Now, what would happen if you didn’t follow these intervals? Well, you’d get more cavities. You’d may not discover health conditions that could be more effectively treated with early detection. And you’d have to wear dirty clothes, be embarrassed by your brown lawn and have your utilities shut off.
Clearly, there are some things in life that we have to take care of regularly. If we don’t, there are negative consequences. Our quality of life in Salt Lake City takes a hit and it inevitably costs more money.
So why is it so hard to remember to follow regular preventive maintenance on our domestic or foreign vehicles? Probably a couple of reasons. One is that automotive maintenance items just don’t seem that urgent. All our Salt Lake City neighbors can see our dead lawn, but no one knows how dirty our transmission fluid is. It’s easy to put off. The other reason is that we’re just not as familiar with automotive maintenance, so it’s a bit intimidating.

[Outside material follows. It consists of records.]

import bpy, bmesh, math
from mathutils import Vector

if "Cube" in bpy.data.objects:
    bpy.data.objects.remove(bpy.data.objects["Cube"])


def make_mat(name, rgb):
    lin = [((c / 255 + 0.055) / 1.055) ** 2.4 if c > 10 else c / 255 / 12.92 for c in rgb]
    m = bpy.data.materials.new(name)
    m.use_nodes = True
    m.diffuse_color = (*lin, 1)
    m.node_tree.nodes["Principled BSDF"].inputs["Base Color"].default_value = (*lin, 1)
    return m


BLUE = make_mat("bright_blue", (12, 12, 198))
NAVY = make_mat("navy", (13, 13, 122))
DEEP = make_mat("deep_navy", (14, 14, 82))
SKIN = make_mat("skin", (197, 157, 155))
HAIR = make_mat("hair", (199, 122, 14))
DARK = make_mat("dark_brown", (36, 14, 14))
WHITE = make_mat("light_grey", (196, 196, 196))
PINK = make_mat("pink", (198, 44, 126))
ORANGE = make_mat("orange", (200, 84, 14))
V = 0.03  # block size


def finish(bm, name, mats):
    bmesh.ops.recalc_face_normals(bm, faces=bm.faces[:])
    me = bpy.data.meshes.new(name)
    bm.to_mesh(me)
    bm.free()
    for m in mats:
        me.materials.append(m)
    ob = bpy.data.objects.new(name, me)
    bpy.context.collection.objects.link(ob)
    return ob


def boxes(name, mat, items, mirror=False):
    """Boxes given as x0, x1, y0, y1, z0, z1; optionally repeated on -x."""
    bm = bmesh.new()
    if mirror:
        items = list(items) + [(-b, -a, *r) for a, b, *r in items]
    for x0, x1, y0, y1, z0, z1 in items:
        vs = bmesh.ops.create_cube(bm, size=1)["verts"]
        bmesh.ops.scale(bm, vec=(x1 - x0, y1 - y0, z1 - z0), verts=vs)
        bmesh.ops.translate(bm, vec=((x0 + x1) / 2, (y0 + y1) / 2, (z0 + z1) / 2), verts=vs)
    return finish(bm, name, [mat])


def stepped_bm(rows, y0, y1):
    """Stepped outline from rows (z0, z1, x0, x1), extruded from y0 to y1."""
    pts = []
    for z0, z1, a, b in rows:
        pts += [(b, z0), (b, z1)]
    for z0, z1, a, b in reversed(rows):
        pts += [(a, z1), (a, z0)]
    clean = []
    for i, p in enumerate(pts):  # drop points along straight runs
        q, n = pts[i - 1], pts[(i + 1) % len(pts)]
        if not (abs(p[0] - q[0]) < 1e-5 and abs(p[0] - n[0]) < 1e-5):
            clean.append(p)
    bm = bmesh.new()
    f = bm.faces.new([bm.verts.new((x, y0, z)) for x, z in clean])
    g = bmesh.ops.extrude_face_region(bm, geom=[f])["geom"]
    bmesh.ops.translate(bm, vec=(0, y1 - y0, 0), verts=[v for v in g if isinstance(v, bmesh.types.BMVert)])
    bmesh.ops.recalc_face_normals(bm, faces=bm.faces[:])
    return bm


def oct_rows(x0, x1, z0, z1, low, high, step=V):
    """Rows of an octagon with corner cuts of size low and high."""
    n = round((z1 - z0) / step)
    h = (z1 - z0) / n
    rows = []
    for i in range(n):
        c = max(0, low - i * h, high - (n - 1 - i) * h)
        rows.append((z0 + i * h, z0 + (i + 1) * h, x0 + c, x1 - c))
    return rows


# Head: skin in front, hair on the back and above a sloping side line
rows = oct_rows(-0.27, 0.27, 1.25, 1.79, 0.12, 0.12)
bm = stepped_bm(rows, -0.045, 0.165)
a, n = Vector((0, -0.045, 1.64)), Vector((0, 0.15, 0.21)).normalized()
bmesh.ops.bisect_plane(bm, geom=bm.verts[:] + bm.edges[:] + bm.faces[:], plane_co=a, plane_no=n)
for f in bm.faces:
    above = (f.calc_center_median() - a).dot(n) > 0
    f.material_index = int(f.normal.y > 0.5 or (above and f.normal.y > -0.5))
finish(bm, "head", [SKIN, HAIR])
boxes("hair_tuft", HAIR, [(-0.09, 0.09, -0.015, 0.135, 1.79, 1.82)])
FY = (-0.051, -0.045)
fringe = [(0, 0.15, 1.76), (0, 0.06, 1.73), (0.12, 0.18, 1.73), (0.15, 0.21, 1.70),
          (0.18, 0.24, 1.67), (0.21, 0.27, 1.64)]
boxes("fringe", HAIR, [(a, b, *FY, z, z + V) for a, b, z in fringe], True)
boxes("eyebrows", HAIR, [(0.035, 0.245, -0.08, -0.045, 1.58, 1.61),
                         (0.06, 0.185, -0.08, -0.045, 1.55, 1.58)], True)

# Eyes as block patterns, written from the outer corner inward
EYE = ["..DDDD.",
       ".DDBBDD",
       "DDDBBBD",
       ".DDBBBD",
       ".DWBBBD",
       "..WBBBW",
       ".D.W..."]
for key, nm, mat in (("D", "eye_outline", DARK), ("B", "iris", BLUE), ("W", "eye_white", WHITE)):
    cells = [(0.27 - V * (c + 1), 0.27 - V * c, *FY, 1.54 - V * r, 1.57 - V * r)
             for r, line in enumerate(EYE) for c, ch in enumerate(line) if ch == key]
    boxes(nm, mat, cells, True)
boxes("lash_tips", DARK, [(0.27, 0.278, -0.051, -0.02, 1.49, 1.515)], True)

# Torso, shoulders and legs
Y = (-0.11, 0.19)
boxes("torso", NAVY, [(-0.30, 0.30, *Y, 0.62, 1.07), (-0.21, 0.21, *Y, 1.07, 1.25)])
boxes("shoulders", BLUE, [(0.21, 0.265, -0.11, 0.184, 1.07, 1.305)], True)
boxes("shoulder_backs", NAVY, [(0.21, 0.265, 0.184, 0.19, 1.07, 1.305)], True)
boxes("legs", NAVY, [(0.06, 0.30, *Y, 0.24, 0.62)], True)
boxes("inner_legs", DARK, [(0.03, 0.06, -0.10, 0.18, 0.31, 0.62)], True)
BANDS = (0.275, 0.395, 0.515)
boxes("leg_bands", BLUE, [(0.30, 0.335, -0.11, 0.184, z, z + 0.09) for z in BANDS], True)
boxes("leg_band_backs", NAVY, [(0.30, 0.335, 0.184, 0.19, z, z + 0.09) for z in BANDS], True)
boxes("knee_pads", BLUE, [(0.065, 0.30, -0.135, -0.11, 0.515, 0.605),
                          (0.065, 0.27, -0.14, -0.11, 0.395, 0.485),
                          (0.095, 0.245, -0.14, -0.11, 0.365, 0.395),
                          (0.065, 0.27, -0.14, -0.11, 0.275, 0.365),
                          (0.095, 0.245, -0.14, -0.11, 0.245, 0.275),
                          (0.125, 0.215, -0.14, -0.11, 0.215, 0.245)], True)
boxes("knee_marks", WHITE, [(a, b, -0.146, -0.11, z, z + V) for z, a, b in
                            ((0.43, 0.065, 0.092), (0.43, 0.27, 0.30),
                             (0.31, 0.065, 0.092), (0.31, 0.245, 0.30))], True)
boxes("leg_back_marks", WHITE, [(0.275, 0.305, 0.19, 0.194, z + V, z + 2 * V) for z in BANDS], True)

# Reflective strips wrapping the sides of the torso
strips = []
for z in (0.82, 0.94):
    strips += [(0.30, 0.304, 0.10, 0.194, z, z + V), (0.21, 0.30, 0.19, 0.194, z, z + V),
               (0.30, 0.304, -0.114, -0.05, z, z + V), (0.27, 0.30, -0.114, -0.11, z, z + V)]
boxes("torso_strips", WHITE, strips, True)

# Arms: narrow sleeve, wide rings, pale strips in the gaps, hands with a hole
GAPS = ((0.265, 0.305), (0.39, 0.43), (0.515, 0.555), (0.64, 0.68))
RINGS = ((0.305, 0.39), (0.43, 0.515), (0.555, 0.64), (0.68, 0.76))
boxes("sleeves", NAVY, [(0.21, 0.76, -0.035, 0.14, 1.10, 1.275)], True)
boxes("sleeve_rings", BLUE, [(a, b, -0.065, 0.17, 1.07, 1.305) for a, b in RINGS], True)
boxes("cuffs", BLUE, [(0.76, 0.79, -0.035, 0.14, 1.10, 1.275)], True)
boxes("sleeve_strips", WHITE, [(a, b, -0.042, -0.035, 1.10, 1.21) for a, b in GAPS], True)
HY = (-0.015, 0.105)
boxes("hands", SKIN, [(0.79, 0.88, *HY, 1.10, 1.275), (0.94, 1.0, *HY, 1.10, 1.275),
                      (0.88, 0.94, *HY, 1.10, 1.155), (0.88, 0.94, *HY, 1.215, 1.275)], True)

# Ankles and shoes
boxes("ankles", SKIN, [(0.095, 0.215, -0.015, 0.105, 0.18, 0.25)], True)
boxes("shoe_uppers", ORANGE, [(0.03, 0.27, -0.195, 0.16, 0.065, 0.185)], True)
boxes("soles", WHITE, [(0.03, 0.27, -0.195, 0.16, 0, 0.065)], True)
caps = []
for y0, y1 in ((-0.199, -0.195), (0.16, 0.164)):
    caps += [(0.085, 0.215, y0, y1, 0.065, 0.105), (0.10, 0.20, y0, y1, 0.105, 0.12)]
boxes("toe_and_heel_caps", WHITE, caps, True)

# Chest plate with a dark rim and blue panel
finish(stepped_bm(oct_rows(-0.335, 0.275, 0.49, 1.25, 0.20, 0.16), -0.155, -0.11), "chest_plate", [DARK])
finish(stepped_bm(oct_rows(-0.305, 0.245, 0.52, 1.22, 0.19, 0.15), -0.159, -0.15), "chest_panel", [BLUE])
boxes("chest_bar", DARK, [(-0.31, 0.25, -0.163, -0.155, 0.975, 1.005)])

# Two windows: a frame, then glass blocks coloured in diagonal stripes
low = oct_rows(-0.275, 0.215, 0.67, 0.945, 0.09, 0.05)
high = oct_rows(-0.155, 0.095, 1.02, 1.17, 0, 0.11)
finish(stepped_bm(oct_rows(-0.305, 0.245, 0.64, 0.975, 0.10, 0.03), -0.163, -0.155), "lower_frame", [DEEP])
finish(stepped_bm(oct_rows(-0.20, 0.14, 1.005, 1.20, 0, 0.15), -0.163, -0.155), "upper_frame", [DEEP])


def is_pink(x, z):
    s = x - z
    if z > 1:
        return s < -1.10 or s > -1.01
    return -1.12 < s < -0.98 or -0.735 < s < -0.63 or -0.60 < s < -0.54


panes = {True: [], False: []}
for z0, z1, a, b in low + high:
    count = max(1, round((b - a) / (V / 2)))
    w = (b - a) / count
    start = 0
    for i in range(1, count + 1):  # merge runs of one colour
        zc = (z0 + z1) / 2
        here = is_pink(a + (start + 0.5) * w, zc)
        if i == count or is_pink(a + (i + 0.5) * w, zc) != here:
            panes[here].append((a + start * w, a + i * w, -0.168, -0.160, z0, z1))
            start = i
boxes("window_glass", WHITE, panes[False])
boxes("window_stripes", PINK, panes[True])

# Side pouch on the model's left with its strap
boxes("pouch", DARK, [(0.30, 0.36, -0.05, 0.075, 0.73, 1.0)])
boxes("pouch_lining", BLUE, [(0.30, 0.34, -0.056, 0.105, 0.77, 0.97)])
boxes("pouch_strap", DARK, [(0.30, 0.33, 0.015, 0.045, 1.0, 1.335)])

From a practical standpoint, Salt Lake City people don’t need to memorize their domestic or foreign vehicle owner’s manuals. You can let your Jerry Lambert Automotive Inc. advisor remind you of the guidelines established by vehicle manufacturers: he has checklists of what the manufacturer recommends and can find potential problems when he inspects your domestic or foreign vehicle. You really can rely on Jerry Lambert Automotive Inc. professionals to help you make good automotive decisions.
For Salt Lake City drivers who want to be more proactive with their domestic or foreign vehicle care, here are some simple ways for Salt Lake City drivers to remember what has a maintenance interval.
First: Fluids. If it’s liquid, it’s got a replacement schedule. Oil, transmission fluid, coolant, power steering fluid, brake fluid, differential fluid, etc.
Then think tires. They need air, rotation, balancing, and alignment. And while you’re thinking tires, don’t forget brakes and shock absorbers.
And what makes your domestic or foreign vehicle go? Air and fuel. Air filter replacement, fuel filters and fuel system cleaning. Of course there are more items, but if Salt Lake City car owners remember to take their car or truck in to Jerry Lambert Automotive Inc. for these things, their service advisor will help them with the rest.
And if you don’t follow recommended service intervals? You get lousy gas mileage, your domestic or foreign vehicle doesn’t run as well, your safety is compromised and you’ll spend more money in the long run. So it’s the same as everything else: The quality of your motoring life takes a hit and it ends up costing you more.
Reason enough for me to follow recommended service intervals.